Their souls were tied to deeper things that no one else could share,
Those things that banish love for good to sorrow and despair.

Any heart that sails with him the sea will soon beset
And founder on the shoals of disappointment and regret.
Whilst she within her darkened glades must heed the pipers tune
And steel her heart from all who dance beneath the Stealer’s Moon.

For those precious hours before the storm their hearts were free,
Unshackled from the shadows of the ghosts that bid them flee.
Let loose from iron cages like hunted, haunted birds,
Their eyes said what their hearts felt without the need for words.

Then at that moment when at last their hearts had fused as one,
Through the heavy curtains shone the first cold ray of sun.
He kissed her as the cockerel’s call heralded the day,
Then wiped a tear from off her cheek as she turned and walked away.

He watched from the ‘Widow’s Loft’ as the sun rose on the day,
Hoping he would see her face before she rode away.
Their eyes met all too briefly and her tears were clearly spent
But he knew she placed a promise in his heart before she went.

The heart of a sailor man is pledged to Davey Jones,
He must sail the haunted sea forever and alone.
And she is of the forest her heart not hers to give,
Condemned to spend her nights alone as long as she will live.

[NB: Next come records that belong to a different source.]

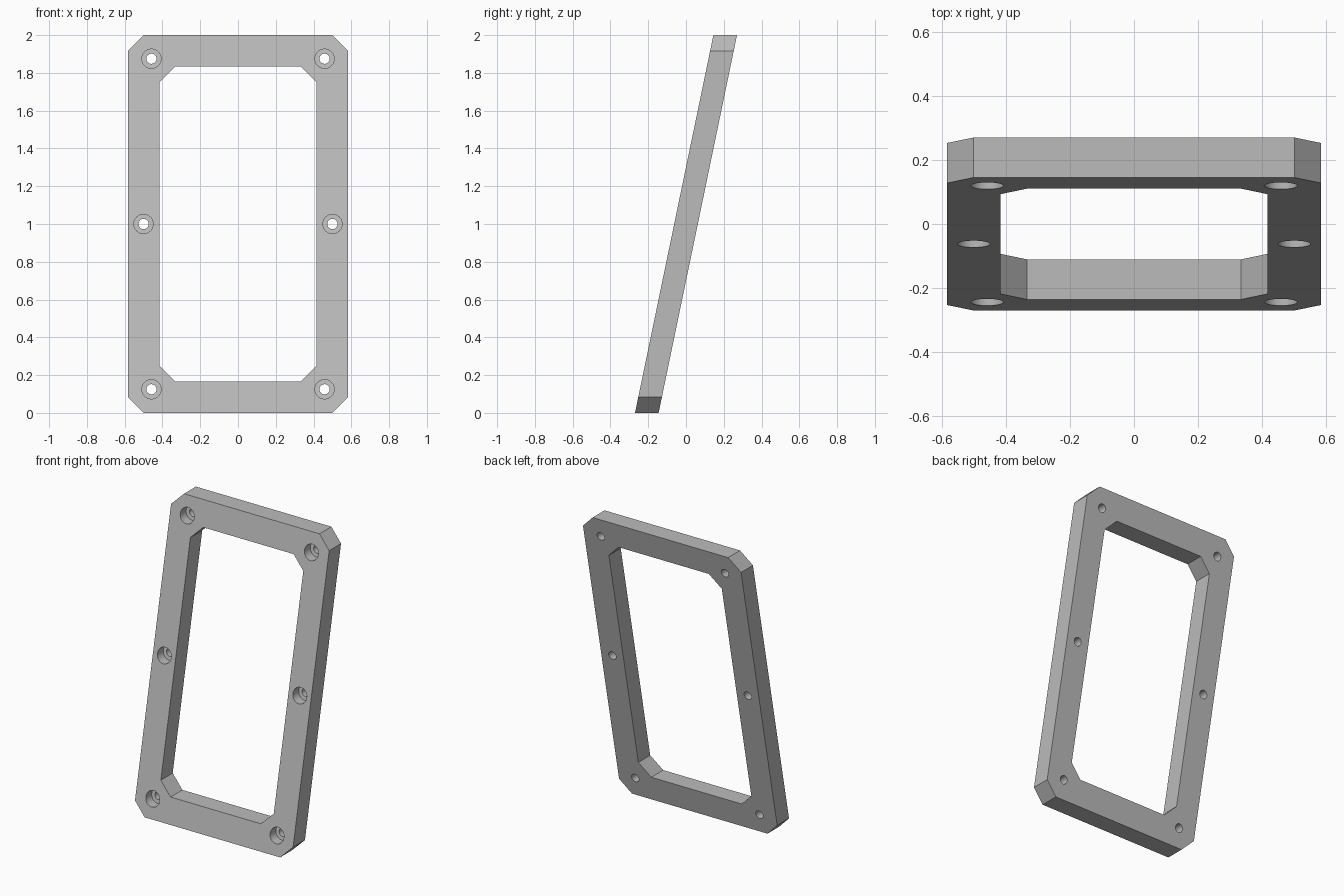
import bpy, bmesh, math
from mathutils import Matrix

if "Cube" in bpy.data.objects:
    bpy.data.objects.remove(bpy.data.objects["Cube"])

THICK = 0.125      # plate depth along y
SLOPE = 0.2075     # backward lean, y per z
CHAMFER = 1 / 12

grey = bpy.data.materials.new("plain grey")
grey.use_nodes = True
color = (0.5, 0.5, 0.5, 1)
grey.diffuse_color = color
grey.node_tree.nodes["Principled BSDF"].inputs["Base Color"].default_value = color


def make_object(name, bm):
    bmesh.ops.recalc_face_normals(bm, faces=bm.faces)
    mesh = bpy.data.meshes.new(name)
    bm.to_mesh(mesh)
    bm.free()
    mesh.materials.append(grey)
    obj = bpy.data.objects.new(name, mesh)
    bpy.context.collection.objects.link(obj)
    return obj


def octagon(half_w, half_h, c=CHAMFER):
    """Rectangle with clipped corners, in order around its centre."""
    quarter = [(half_w, half_h - c), (half_w - c, half_h)]
    right_left = quarter + [(-x, z) for x, z in reversed(quarter)]
    return right_left + [(-x, -z) for x, z in right_left]


# Frame: a clipped-corner ring, joined front to back
bm = bmesh.new()
outer, inner = octagon(7 / 12, 1), octagon(5 / 12, 5 / 6)
rings = [[bm.verts.new((x, y, z)) for x, z in shape]
         for shape, y in ((outer, -THICK / 2), (outer, THICK / 2),
                          (inner, THICK / 2), (inner, -THICK / 2))]
for i in range(4):
    a, b = rings[i], rings[(i + 1) % 4]
    for j in range(8):
        k = (j + 1) % 8
        bm.faces.new((a[j], a[k], b[k], b[j]))
frame = make_object("frame", bm)


# Screw holes: through hole plus a wider counterbore at the front
def add_cylinder(bm, x, z, radius, y0, y1):
    place = Matrix.Translation((x, (y0 + y1) / 2, z)) @ Matrix.Rotation(math.pi / 2, 4, 'X')
    bmesh.ops.create_cone(bm, cap_ends=True, segments=32, radius1=radius,
                          radius2=radius, depth=y1 - y0, matrix=place)


spots = [(s * x, z) for s in (-1, 1) for x, z in ((11 / 24, 0.875), (0.5, 0), (11 / 24, -0.875))]
for name, radius, y0, y1 in (("through_hole_cutter", 0.027, -0.1, 0.1),
                             ("counterbore_cutter", 0.051, -0.1, 0)):
    bm = bmesh.new()
    for x, z in spots:
        add_cylinder(bm, x, z, radius, y0, y1)
    cutter = make_object(name, bm)
    cutter.hide_render = True
    cut = frame.modifiers.new(name, 'BOOLEAN')
    cut.operation = 'DIFFERENCE'
    cut.solver = 'EXACT'
    cut.object = cutter
    bpy.context.view_layer.objects.active = frame
    bpy.ops.object.modifier_apply(modifier=cut.name)
    bpy.data.objects.remove(cutter)

# Lean the frame back and stand it on the ground
for v in frame.data.vertices:
    v.co.y += SLOPE * v.co.z
    v.co.z += 1

bpy.ops.object.select_all(action='DESELECT')
frame.select_set(True)
bpy.context.view_layer.objects.active = frame
bpy.ops.object.shade_smooth_by_angle(angle=math.radians(30))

And out upon the storm tossed sea as she thunders through the spray,
The memory of that kiss comes to haunt him through the day.
And often in the firelight she thinks of him awhile
And the Gypsey Queen may shed a tear and smile her secret smile.